Task requirements >> Scan the records below. List lines holding "push".

──────────

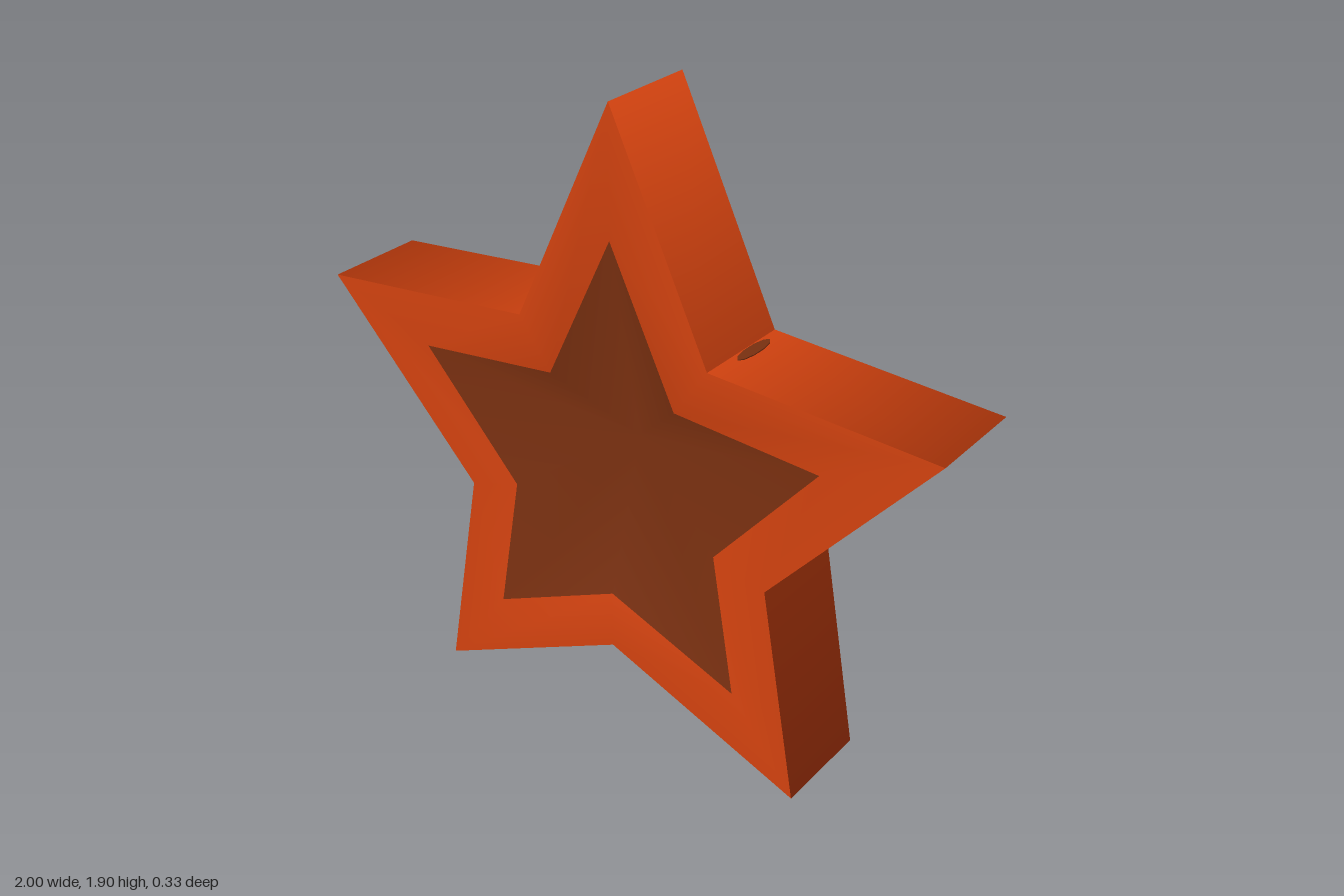
import * as THREE from 'three';

const HALF_DEPTH = 0.163;
const CENTRE = [0, 0.9, 0.03]; // deepest point of each dished face

// Right half of each outline, from the top tip to the bottom notch
const OUTER = starPoints([[0, 1.9], [0.31, 1.235], [1, 1.18], [0.505, 0.64], [0.615, 0], [0, 0.27]]);
const INNER = starPoints([[0, 1.525], [0.207, 1.087], [0.655, 1.045], [0.34, 0.69], [0.41, 0.27], [0, 0.445]]);

// Mirrors a half outline into a closed clockwise star
function starPoints(half) {
  const left = half.slice(1, -1).reverse().map(([x, y]) => [-x, y]);
  return [...half, ...left];
}

function buildGeometry(positions, index) {
  const geometry = new THREE.BufferGeometry();
  geometry.setAttribute('position', new THREE.Float32BufferAttribute(positions, 3));
  geometry.setIndex(index);
  return geometry;
}

// Smooth side band around the star, open at its first point
function bandGeometry(points) {
  const path = [...points, points[0]];
  const edgeNormals = points.map(([x, y], i) =>
    new THREE.Vector2(y - path[i + 1][1], path[i + 1][0] - x).normalize());
  const positions = [];
  const normals = [];
  const index = [];
  path.forEach(([x, y], i) => {
    const before = edgeNormals[Math.max(i - 1, 0)];
    const after = edgeNormals[Math.min(i, points.length - 1)];
    const n = before.clone().add(after).normalize();
    positions.push(x, y, HALF_DEPTH, x, y, -HALF_DEPTH);
    normals.push(n.x, n.y, 0, n.x, n.y, 0);
    const a = 2 * i;
    if (i < points.length) index.push(a, a + 2, a + 1, a + 2, a + 3, a + 1);
  });
  const geometry = buildGeometry(positions, index);
  geometry.setAttribute('normal', new THREE.Float32BufferAttribute(normals, 3));
  return geometry;
}

// Flat rim (group 0) around a shallow star-shaped dish (group 1)
function faceGeometry() {
  const count = OUTER.length;
  const positions = [...OUTER, ...INNER].flatMap(([x, y]) => [x, y, HALF_DEPTH]);
  positions.push(...CENTRE);
  const rim = [];
  const dish = [];
  for (let i = 0; i < count; i++) {
    const j = (i + 1) % count;
    rim.push(j, i, count + i, j, count + i, count + j);
    dish.push(count + j, count + i, 2 * count);
  }
  const geometry = buildGeometry(positions, [...rim, ...dish]);
  geometry.addGroup(0, rim.length, 0);
  geometry.addGroup(rim.length, dish.length, 1);
  geometry.computeVertexNormals();
  return geometry;
}

export function createModel() {
  const group = new THREE.Group();
  group.name = 'star';
  const orange = new THREE.MeshStandardMaterial({ name: 'burnt orange', color: 0xd2420f });
  const brown = new THREE.MeshStandardMaterial({ name: 'dark brown', color: 0x7a3010 });

  const add = (name, geometry, material) => {
    const mesh = new THREE.Mesh(geometry, material);
    mesh.name = name;
    group.add(mesh);
    return mesh;
  };

  // Outer side band, its seam at the upper left notch
  add('sideBand', bandGeometry([...OUTER.slice(1), OUTER[0]]), orange);

  // Front and back faces: orange rim around a dark dished star
  const face = faceGeometry();
  add('frontFace', face, [orange, brown]);
  add('backFace', face, [orange, brown]).rotation.y = Math.PI;

  // Small dark marks on top of the arms, beside the upper notches
  const slope = Math.atan2(1.235 - 1.18, 1 - 0.31);
  for (const [name, side, x, z, width, length] of [
    ['leftMark', 1, 0.332, -0.025, 0.018, 0.078],
    ['rightMark', -1, 0.34, 0.02, 0.022, 0.05],
  ]) {
    const mark = add(name, new THREE.CylinderGeometry(1, 1, 1, 10), brown);
    mark.scale.set(width, 0.006, length);
    mark.position.set(side * x, 1.235 - (x - 0.31) * Math.tan(slope), z);
    mark.rotation.z = -side * slope;
  }

  return group;
}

──────────

Written answer >>
    positions.push(x, y, HALF_DEPTH, x, y, -HALF_DEPTH);
    normals.push(n.x, n.y, 0, n.x, n.y, 0);
    if (i < points.length) index.push(a, a + 2, a + 1, a + 2, a + 3, a + 1);
  positions.push(...CENTRE);
    rim.push(j, i, count + i, j, count + i, count + j);
    dish.push(count + j, count + i, 2 * count);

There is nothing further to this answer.